Building an efficient supply chain in rural India is tricky — to say the least.
Social enterprises often want to have ethical sourcing, and help the folks who make their products earn a better living, work in kinder conditions, and have access to healthcare and education. It’s at the core of the Fair Trade ideology. But ensuring that happens is easier said than done, especially when you’re dealing with the pothole-ridden roads of India and a calendar that’s chock-a-block with festivals and religious holidays (meaning offices closed, artisans communities on break).
Navroze Mehta has that vision. And he raised $5 million to make it happen.
Along with his daughter Sonali Mehta Rao, Mehta launched Mela Artisans, a US-based company that sells handmade products by artisans in India. The idea stemmed from their travels as a family.
Mehta is a global soul: born in England, raised in Bombay, worked in Europe, and for the last 30+ years, has been based in the US. But he routinely takes his family back to India for vacations; on these trips, he started buying local handmade products from artisans.
The reality is, though, that while Mehta and his family may have been admirers of these products, handicrafts is a struggling industry in India. In a fast-paced world, demanding quick turnarounds, large volumes, and low costs, artisans — be it in the bone, wood, or textile industries — have really struggled to keep up.
Some of the biggest hurdles facing the handicraft sector include competition from machine-made products in China, shortage of skilled labor, and changing customer preferences.
That’s what spawned the father-daughter duo to start a company together, one that would help artisans, who are often paid less than $5 a day, find new markets for their wares.

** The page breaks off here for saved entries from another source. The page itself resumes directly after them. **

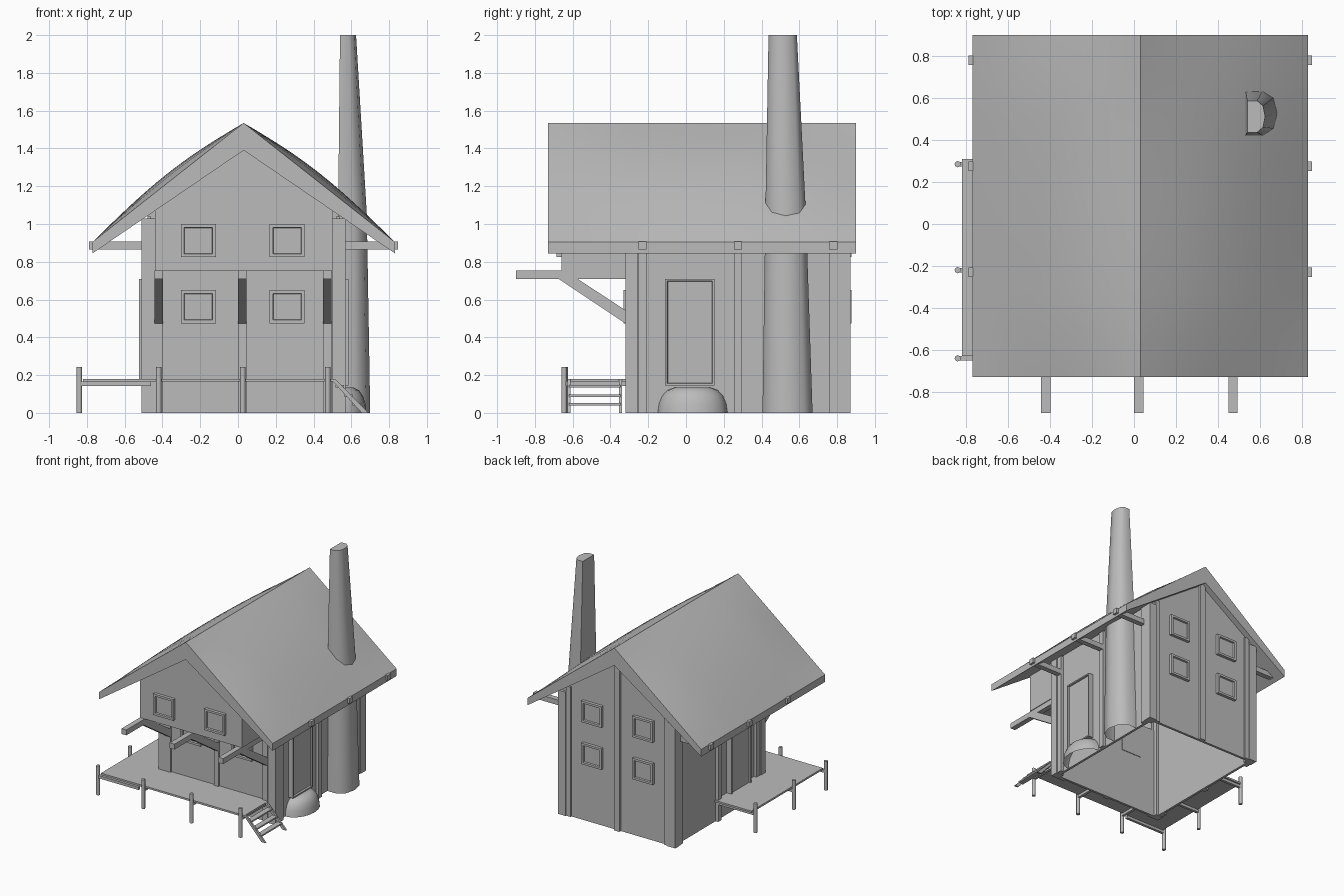
import bpy, bmesh, math
from mathutils import Vector

if "Cube" in bpy.data.objects:
    bpy.data.objects.remove(bpy.data.objects["Cube"])

CX = 0.03          # ridge line of the house
EAVE, RIDGE = 0.845, 1.39
FRONT, BACK, UPPER = -0.32, 0.87, -0.66

grey = bpy.data.materials.new("plain grey")
grey.use_nodes = True
grey.diffuse_color = (0.5, 0.5, 0.5, 1)
grey.node_tree.nodes["Principled BSDF"].inputs["Base Color"].default_value = (0.5, 0.5, 0.5, 1)


def finish(name, bm, smooth=None):
    bmesh.ops.recalc_face_normals(bm, faces=bm.faces)
    mesh = bpy.data.meshes.new(name)
    bm.to_mesh(mesh)
    bm.free()
    mesh.materials.append(grey)
    ob = bpy.data.objects.new(name, mesh)
    bpy.context.collection.objects.link(ob)
    if smooth:
        bpy.ops.object.select_all(action='DESELECT')
        ob.select_set(True)
        bpy.context.view_layer.objects.active = ob
        bpy.ops.object.shade_smooth_by_angle(angle=math.radians(smooth))
    return ob


def box_bm(x, y, z):
    bm = bmesh.new()
    bmesh.ops.create_cube(bm, size=1)
    for v in bm.verts:
        v.co = [r[0] if c < 0 else r[1] for c, r in zip(v.co, (x, y, z))]
    return bm


def box(name, x, y, z):
    return finish(name, box_bm(x, y, z))


def prism(name, points, axis, lo, hi):
    """Extrude a flat outline along an axis."""
    bm = bmesh.new()
    def place(p, d):
        co = list(p)
        co.insert(axis, d)
        return bm.verts.new(co)
    face = bm.faces.new([place(p, lo) for p in points])
    ext = bmesh.ops.extrude_face_region(bm, geom=[face])
    for v in ext["geom"]:
        if isinstance(v, bmesh.types.BMVert):
            v.co[axis] = hi
    return finish(name, bm)


def framed(name, x, y, z, direction, rim):
    """Box with a recessed panel on the face that looks along direction."""
    bm = box_bm(x, y, z)
    bm.normal_update()
    d = Vector(direction)
    faces = [f for f in bm.faces if f.normal.dot(d) > 0.9]
    bmesh.ops.inset_region(bm, faces=faces, thickness=rim, depth=0)
    bmesh.ops.inset_region(bm, faces=faces, thickness=0.004, depth=-0.014)
    return finish(name, bm)


def loft(name, rings, cap_first, cap_last, smooth):
    """Bridge closed rings of points."""
    bm = bmesh.new()
    loops = [[bm.verts.new(p) for p in ring] for ring in rings]
    n = len(loops[0])
    for a, b in zip(loops, loops[1:]):
        for i in range(n):
            j = (i + 1) % n
            bm.faces.new((a[i], a[j], b[j], b[i]))
    if cap_first:
        bm.faces.new(loops[0])
    if cap_last:
        bm.faces.new(loops[-1])
    return finish(name, bm, smooth)


def under_roof(x):
    return RIDGE + 0.02 - 0.68 * abs(x - CX)


# Roof: straight gable ends, swelling outward between them
rings = []
steps, half = 12, 0.80
for k in range(9):
    u = k / 8
    y = -0.73 + 1.63 * u
    ring = []
    for i in range(-steps, steps + 1):
        t = abs(i) / steps
        bulge = 0.05 * math.sqrt(max(0, math.sin(math.pi * u))) * math.sin(math.pi * t)
        ring.append((CX + half * i / steps, y, 1.535 - 0.63 * t + bulge))
    ring += [(CX + half, y, EAVE), (CX, y, RIDGE), (CX - half, y, EAVE)]
    rings.append(ring)
loft("roof", rings, True, True, 35)


# Walls, open at the bottom
def gable(name, hw, z0, y0, y1):
    prism(name, [(CX - hw, z0), (CX + hw, z0), (CX + hw, under_roof(CX + hw)),
                 (CX, under_roof(CX)), (CX - hw, under_roof(CX - hw))], 1, y0, y1)


gable("back_wall", 0.51, 0, 0.83, 0.85)
gable("upper_front_wall", 0.47, 0.755, UPPER, UPPER + 0.02)
box("lower_front_wall", (CX - 0.51, CX + 0.51), (-0.305, -0.285), (0, 0.76))
box("overhang_floor", (CX - 0.47, CX + 0.47), (UPPER, -0.29), (0.755, 0.77))
for side, s in (("left", 1), ("right", -1)):
    def xs(a, b):
        return sorted((CX + s * a, CX + s * b))
    box(side + "_wall", xs(0.49, 0.51), (-0.30, 0.85), (0, 1.04))
    box(side + "_overhang_wall", xs(0.45, 0.47), (UPPER, -0.29), (0.755, 1.07))
    # Corner posts with narrow strips beside them
    for label, y0, y1 in (("front", FRONT, -0.255), ("back", 0.80, BACK)):
        box(f"{side}_{label}_corner_post", xs(0.47, 0.54), (y0, y1), (0, 1.03))
    # Side studs and the rafters that pass through the eaves
    for i, y in enumerate((-0.23, 0.275, 0.78)):
        box(f"{side}_stud_{i}", xs(0.50, 0.535), (y - 0.022, y + 0.022), (0, 1.03))
        box(f"{side}_rafter_{i}", xs(0.45, 0.818), (y - 0.022, y + 0.022), (0.865, 0.908))
    framed(side + "_door", xs(0.50, 0.555), (-0.11, 0.15), (0.145, 0.71), (s, 0, 0), 0.015)
    box(side + "_back_strip", xs(0.43, 0.47), (0.84, 0.862), (0, 1.08))

box("back_centre_post", (CX - 0.025, CX + 0.025), (0.84, BACK), (0, 1.39))

# Windows
for col, x in (("right", -0.21), ("left", 0.26)):
    for row, z, yf in (("lower", 0.562, -0.33), ("upper", 0.912, UPPER - 0.025)):
        wx, wz = (x - 0.093, x + 0.093), (z - 0.088, z + 0.088)
        framed(f"front_{row}_{col}_window", wx, (yf, yf + 0.05), wz, (0, -1, 0), 0.025)
        framed(f"back_{row}_{col}_window", wx, (0.825, 0.875), wz, (0, 1, 0), 0.025)

# Overhang beams with diagonal braces and wall posts
for i, x in enumerate((-0.42, 0.023, 0.472)):
    w = (x - 0.022, x + 0.022)
    box(f"overhang_beam_{i}", w, (-0.90, -0.29), (0.71, 0.755))
    prism(f"brace_{i}", [(-0.675, 0.71), (-0.575, 0.71), (-0.315, 0.54), (-0.315, 0.47)], 0, *w)
    box(f"front_wall_post_{i}", w, (FRONT, -0.29), (0, 0.72))

# Tapering chimney with a rounded outer side
rings = []
for z, x0, x1, y0, y1 in ((0, 0.52, 0.70, 0.405, 0.67), (1.05, 0.53, 0.682, 0.42, 0.635),
                          (2.0, 0.54, 0.625, 0.437, 0.587)):
    outline = ((0, 0), (0.55, 0), (0.88, 0.16), (1, 0.5), (0.88, 0.84), (0.55, 1), (0, 1))
    rings.append([(x0 + (x1 - x0) * a, y0 + (y1 - y0) * b, z) for a, b in outline])
loft("chimney", rings, False, True, 45)

# Rounded doorstep mound
rings = []
for z, r in ((0, 1), (0.05, 0.96), (0.09, 0.87), (0.12, 0.72), (0.135, 0.5)):
    rings.append([(0.54 + 0.14 * r * math.cos(a), 0.035 + 0.185 * r * math.sin(a), z)
                  for a in (math.pi * (k / 10 - 0.5) for k in range(11))])
loft("doorstep", rings, False, True, 50)

# Deck wrapping the front and the right side
prism("deck", [(-0.82, -0.63), (0.50, -0.63), (0.50, -0.30), (-0.48, -0.30),
               (-0.48, 0.31), (-0.82, 0.31)], 2, 0.165, 0.18)


def deck_post(name, x, y):
    bm = bmesh.new()
    bmesh.ops.create_cone(bm, cap_ends=True, segments=8, radius1=0.015, radius2=0.015, depth=0.243)
    bmesh.ops.translate(bm, verts=bm.verts, vec=(x, y, 0.1215))
    finish(name, bm, 50)


for i, x in enumerate((-0.42, 0.025, 0.475)):
    deck_post(f"front_deck_post_{i}", x, -0.645)
    box(f"front_joist_{i}", (x - 0.011, x + 0.011), (-0.645, -0.30), (0.143, 0.166))
for i, y in enumerate((-0.64, -0.22, 0.285)):
    deck_post(f"side_deck_post_{i}", -0.84, y)
    box(f"side_joist_{i}", (-0.84, -0.46), (y - 0.011, y + 0.011), (0.143, 0.166))

# Stairs at the end of the deck
for i, y in enumerate((-0.62, -0.347)):
    prism(f"stair_rail_{i}", [(0.49, 0.18), (0.515, 0.18), (0.69, 0), (0.655, 0)],
          1, y - 0.008, y + 0.008)
for i, z in enumerate((0.04, 0.085, 0.135)):
    x = 0.675 - z * 0.95
    box(f"stair_tread_{i}", (x - 0.03, x + 0.015), (-0.62, -0.347), (z, z + 0.012))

Technology, Mehta says, makes the job of connecting the dots easier.
Read the full story at Forbes.com.